#### [Exercise requirements]
The data follows this line. Copy verbatim the line with "(0.5, 0.86, -0.057), (0.86, 0.975, -0.083), (0.975, 1, -0.057)]" and each line after it to the end.

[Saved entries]

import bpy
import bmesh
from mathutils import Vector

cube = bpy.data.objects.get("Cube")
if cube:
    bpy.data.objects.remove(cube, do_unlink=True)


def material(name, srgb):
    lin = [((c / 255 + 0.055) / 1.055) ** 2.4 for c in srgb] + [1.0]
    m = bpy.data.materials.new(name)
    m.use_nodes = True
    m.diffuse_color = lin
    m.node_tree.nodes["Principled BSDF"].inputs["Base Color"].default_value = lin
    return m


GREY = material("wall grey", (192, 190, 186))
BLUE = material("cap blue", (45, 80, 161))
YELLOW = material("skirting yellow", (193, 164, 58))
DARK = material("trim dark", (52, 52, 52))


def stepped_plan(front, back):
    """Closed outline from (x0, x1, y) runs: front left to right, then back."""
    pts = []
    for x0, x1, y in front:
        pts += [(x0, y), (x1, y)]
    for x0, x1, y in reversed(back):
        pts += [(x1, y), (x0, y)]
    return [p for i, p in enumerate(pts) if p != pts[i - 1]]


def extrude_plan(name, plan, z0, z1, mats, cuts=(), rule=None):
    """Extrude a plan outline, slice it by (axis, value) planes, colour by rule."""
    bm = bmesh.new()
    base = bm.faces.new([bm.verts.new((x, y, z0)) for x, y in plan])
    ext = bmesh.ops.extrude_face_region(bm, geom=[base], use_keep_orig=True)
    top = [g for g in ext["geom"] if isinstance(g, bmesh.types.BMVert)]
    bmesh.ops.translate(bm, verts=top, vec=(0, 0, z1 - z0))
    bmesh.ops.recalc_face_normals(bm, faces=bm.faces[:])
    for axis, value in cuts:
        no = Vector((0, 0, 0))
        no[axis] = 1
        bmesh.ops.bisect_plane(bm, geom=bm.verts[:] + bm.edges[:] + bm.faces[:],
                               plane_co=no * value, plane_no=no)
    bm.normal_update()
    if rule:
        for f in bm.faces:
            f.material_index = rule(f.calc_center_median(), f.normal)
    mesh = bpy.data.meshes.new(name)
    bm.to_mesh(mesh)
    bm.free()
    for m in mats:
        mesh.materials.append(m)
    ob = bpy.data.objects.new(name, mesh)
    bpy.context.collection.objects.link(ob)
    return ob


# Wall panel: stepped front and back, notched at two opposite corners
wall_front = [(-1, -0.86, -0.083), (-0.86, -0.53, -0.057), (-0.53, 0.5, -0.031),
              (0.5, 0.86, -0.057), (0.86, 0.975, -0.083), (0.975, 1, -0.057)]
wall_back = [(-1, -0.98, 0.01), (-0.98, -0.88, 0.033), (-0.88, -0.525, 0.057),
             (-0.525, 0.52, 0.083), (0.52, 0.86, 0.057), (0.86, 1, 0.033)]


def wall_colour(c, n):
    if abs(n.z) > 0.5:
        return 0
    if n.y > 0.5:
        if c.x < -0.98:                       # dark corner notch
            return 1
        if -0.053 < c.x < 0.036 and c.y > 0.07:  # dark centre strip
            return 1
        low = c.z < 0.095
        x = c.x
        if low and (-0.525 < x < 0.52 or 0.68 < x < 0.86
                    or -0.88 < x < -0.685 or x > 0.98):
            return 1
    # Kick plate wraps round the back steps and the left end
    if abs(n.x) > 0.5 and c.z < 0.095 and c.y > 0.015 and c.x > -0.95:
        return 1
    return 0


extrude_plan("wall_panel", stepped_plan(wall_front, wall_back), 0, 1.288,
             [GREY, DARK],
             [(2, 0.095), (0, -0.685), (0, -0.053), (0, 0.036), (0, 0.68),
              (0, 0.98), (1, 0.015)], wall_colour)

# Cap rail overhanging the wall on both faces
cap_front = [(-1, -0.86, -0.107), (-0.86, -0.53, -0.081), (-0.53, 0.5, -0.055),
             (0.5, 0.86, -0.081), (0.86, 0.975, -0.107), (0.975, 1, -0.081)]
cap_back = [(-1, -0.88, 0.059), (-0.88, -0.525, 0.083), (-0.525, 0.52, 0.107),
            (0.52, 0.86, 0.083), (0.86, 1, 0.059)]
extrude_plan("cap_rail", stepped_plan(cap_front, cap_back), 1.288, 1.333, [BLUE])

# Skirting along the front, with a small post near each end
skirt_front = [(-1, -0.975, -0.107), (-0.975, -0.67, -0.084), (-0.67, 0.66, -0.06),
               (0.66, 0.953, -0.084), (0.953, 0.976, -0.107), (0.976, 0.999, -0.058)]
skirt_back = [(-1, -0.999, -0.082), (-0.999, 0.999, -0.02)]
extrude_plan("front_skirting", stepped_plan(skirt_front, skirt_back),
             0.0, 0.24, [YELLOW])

#### [Result of the exercise]
              (0.5, 0.86, -0.057), (0.86, 0.975, -0.083), (0.975, 1, -0.057)]
wall_back = [(-1, -0.98, 0.01), (-0.98, -0.88, 0.033), (-0.88, -0.525, 0.057),
             (-0.525, 0.52, 0.083), (0.52, 0.86, 0.057), (0.86, 1, 0.033)]


def wall_colour(c, n):
    if abs(n.z) > 0.5:
        return 0
    if n.y > 0.5:
        if c.x < -0.98:                       # dark corner notch
            return 1
        if -0.053 < c.x < 0.036 and c.y > 0.07:  # dark centre strip
            return 1
        low = c.z < 0.095
        x = c.x
        if low and (-0.525 < x < 0.52 or 0.68 < x < 0.86
                    or -0.88 < x < -0.685 or x > 0.98):
            return 1
    # Kick plate wraps round the back steps and the left end
    if abs(n.x) > 0.5 and c.z < 0.095 and c.y > 0.015 and c.x > -0.95:
        return 1
    return 0


extrude_plan("wall_panel", stepped_plan(wall_front, wall_back), 0, 1.288,
             [GREY, DARK],
             [(2, 0.095), (0, -0.685), (0, -0.053), (0, 0.036), (0, 0.68),
              (0, 0.98), (1, 0.015)], wall_colour)

# Cap rail overhanging the wall on both faces
cap_front = [(-1, -0.86, -0.107), (-0.86, -0.53, -0.081), (-0.53, 0.5, -0.055),
             (0.5, 0.86, -0.081), (0.86, 0.975, -0.107), (0.975, 1, -0.081)]
cap_back = [(-1, -0.88, 0.059), (-0.88, -0.525, 0.083), (-0.525, 0.52, 0.107),
            (0.52, 0.86, 0.083), (0.86, 1, 0.059)]
extrude_plan("cap_rail", stepped_plan(cap_front, cap_back), 1.288, 1.333, [BLUE])

# Skirting along the front, with a small post near each end
skirt_front = [(-1, -0.975, -0.107), (-0.975, -0.67, -0.084), (-0.67, 0.66, -0.06),
               (0.66, 0.953, -0.084), (0.953, 0.976, -0.107), (0.976, 0.999, -0.058)]
skirt_back = [(-1, -0.999, -0.082), (-0.999, 0.999, -0.02)]
extrude_plan("front_skirting", stepped_plan(skirt_front, skirt_back),
             0.0, 0.24, [YELLOW])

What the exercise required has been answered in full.